Exercise objective: Each entry needs to be copied exactly, with nothing left out.

** Opening Data block **

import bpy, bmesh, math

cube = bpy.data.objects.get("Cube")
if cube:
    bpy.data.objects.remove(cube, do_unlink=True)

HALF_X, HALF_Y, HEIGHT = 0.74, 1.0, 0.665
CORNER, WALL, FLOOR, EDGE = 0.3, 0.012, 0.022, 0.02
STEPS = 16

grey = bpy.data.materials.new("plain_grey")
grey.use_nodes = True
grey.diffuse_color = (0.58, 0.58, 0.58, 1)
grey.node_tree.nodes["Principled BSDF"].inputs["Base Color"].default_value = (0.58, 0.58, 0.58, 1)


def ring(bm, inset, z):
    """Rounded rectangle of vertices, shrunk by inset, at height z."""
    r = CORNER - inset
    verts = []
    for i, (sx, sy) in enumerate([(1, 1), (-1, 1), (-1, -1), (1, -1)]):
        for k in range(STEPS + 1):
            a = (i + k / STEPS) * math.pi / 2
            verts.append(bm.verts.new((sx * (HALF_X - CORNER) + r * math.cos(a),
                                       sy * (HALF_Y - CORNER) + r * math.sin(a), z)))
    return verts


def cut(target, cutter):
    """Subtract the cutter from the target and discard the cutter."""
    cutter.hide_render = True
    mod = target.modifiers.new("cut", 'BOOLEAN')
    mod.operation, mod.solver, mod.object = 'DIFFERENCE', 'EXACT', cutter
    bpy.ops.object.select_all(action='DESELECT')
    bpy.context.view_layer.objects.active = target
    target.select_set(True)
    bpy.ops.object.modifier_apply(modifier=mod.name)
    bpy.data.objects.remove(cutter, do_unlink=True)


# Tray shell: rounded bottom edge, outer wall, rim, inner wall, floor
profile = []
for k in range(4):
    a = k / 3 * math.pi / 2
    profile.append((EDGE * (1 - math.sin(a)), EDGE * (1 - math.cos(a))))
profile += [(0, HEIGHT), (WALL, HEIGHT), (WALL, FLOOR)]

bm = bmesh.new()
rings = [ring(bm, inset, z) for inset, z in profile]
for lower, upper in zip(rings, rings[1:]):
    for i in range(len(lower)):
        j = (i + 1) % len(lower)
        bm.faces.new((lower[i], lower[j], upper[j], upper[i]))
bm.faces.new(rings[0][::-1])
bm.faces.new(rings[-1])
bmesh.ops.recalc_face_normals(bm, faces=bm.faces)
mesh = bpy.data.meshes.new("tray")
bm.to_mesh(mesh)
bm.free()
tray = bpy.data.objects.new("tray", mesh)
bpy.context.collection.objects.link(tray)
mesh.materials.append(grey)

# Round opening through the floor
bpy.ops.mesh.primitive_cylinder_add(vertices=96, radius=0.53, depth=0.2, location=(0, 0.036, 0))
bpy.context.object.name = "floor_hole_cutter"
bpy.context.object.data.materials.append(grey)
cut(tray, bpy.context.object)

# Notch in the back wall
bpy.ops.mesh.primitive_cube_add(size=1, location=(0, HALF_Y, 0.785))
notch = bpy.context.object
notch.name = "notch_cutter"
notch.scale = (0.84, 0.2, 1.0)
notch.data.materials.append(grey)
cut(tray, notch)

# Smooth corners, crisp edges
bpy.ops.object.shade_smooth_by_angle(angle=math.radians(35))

** Closing Data block **

Output for this task:
import bpy, bmesh, math

cube = bpy.data.objects.get("Cube")
if cube:
    bpy.data.objects.remove(cube, do_unlink=True)

HALF_X, HALF_Y, HEIGHT = 0.74, 1.0, 0.665
CORNER, WALL, FLOOR, EDGE = 0.3, 0.012, 0.022, 0.02
STEPS = 16

grey = bpy.data.materials.new("plain_grey")
grey.use_nodes = True
grey.diffuse_color = (0.58, 0.58, 0.58, 1)
grey.node_tree.nodes["Principled BSDF"].inputs["Base Color"].default_value = (0.58, 0.58, 0.58, 1)


def ring(bm, inset, z):
    """Rounded rectangle of vertices, shrunk by inset, at height z."""
    r = CORNER - inset
    verts = []
    for i, (sx, sy) in enumerate([(1, 1), (-1, 1), (-1, -1), (1, -1)]):
        for k in range(STEPS + 1):
            a = (i + k / STEPS) * math.pi / 2
            verts.append(bm.verts.new((sx * (HALF_X - CORNER) + r * math.cos(a),
                                       sy * (HALF_Y - CORNER) + r * math.sin(a), z)))
    return verts


def cut(target, cutter):
    """Subtract the cutter from the target and discard the cutter."""
    cutter.hide_render = True
    mod = target.modifiers.new("cut", 'BOOLEAN')
    mod.operation, mod.solver, mod.object = 'DIFFERENCE', 'EXACT', cutter
    bpy.ops.object.select_all(action='DESELECT')
    bpy.context.view_layer.objects.active = target
    target.select_set(True)
    bpy.ops.object.modifier_apply(modifier=mod.name)
    bpy.data.objects.remove(cutter, do_unlink=True)


# Tray shell: rounded bottom edge, outer wall, rim, inner wall, floor
profile = []
for k in range(4):
    a = k / 3 * math.pi / 2
    profile.append((EDGE * (1 - math.sin(a)), EDGE * (1 - math.cos(a))))
profile += [(0, HEIGHT), (WALL, HEIGHT), (WALL, FLOOR)]

bm = bmesh.new()
rings = [ring(bm, inset, z) for inset, z in profile]
for lower, upper in zip(rings, rings[1:]):
    for i in range(len(lower)):
        j = (i + 1) % len(lower)
        bm.faces.new((lower[i], lower[j], upper[j], upper[i]))
bm.faces.new(rings[0][::-1])
bm.faces.new(rings[-1])
bmesh.ops.recalc_face_normals(bm, faces=bm.faces)
mesh = bpy.data.meshes.new("tray")
bm.to_mesh(mesh)
bm.free()
tray = bpy.data.objects.new("tray", mesh)
bpy.context.collection.objects.link(tray)
mesh.materials.append(grey)

# Round opening through the floor
bpy.ops.mesh.primitive_cylinder_add(vertices=96, radius=0.53, depth=0.2, location=(0, 0.036, 0))
bpy.context.object.name = "floor_hole_cutter"
bpy.context.object.data.materials.append(grey)
cut(tray, bpy.context.object)

# Notch in the back wall
bpy.ops.mesh.primitive_cube_add(size=1, location=(0, HALF_Y, 0.785))
notch = bpy.context.object
notch.name = "notch_cutter"
notch.scale = (0.84, 0.2, 1.0)
notch.data.materials.append(grey)
cut(tray, notch)

# Smooth corners, crisp edges
bpy.ops.object.shade_smooth_by_angle(angle=math.radians(35))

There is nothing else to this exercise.